Lope’s masterpiece, Fuenteovejuna, is generally considered to be a glowing endorsement of the reign of Fernando and Isabel, who represent not just a glorious and hopeful Spanish history but political acumen, justice, and the triumph of good over evil. A closer examination of several key plot elements, however, reveals that almost every time characters are called upon to make decisions, they choose the option that at best circumvents the requirements for justice and at worst actively works to the detriment of the proper administration of justice and law. This study focuses on four pivotal moments—when Frondoso takes the Comendador’s crossbow and threatens him; when the Comendador imprisons Frondoso and kidnaps Laurencia; when the town rises up and kills the Comendador; and when Fernando and Isabel intervene in order to reach a final verdict—and concludes that the only philosophy upheld in these instances is one not based on notions of ideal justice but on the Machiavellian notion that the right action is the one that upholds the political power of the state.
Document Object Identifier (DOI)

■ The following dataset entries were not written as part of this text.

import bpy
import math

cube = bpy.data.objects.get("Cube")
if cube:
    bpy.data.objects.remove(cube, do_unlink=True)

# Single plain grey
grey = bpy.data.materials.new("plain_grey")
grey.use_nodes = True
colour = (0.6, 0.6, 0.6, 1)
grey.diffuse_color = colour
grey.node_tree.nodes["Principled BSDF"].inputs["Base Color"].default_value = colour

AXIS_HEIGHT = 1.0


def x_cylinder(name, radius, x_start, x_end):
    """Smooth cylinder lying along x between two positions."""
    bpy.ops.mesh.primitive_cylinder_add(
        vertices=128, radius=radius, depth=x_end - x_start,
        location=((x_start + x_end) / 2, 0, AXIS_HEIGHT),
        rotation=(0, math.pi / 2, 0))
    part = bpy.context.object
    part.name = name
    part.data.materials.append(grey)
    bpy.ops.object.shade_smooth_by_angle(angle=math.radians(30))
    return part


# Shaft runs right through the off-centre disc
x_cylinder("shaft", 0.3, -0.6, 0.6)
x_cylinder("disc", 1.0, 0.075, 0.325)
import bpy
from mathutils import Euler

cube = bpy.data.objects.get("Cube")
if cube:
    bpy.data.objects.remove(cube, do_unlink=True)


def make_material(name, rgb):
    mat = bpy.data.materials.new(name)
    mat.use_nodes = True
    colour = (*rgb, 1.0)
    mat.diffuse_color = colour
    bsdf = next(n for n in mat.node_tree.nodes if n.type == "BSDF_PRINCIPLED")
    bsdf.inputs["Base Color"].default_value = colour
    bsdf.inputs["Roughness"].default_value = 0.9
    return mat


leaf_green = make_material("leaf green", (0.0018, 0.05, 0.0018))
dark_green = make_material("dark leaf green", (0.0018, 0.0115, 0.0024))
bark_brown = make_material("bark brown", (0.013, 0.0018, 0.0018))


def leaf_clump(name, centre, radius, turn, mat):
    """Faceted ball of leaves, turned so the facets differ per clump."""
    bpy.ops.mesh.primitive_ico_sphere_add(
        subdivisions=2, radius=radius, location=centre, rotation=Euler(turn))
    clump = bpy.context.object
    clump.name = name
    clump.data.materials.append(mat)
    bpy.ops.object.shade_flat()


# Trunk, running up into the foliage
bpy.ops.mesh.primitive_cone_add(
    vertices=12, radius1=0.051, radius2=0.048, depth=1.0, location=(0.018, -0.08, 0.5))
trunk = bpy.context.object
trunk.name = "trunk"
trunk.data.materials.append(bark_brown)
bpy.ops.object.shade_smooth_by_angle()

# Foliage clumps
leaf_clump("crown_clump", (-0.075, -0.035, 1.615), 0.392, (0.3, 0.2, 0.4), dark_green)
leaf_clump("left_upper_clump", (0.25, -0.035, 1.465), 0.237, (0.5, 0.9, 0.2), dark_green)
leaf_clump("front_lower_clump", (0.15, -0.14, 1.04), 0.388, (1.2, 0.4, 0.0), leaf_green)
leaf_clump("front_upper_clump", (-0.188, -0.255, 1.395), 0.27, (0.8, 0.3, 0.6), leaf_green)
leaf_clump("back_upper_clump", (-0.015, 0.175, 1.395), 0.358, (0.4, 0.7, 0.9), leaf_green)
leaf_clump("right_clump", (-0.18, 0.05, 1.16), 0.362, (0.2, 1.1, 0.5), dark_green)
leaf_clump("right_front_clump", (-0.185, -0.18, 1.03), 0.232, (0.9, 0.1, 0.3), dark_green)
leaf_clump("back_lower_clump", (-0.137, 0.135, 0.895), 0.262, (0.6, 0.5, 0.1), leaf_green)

“The Play of Means and Ends: Justice in Lope’s Fuenteovejuna.” Neophilologus 92.2 (2008): 247-62.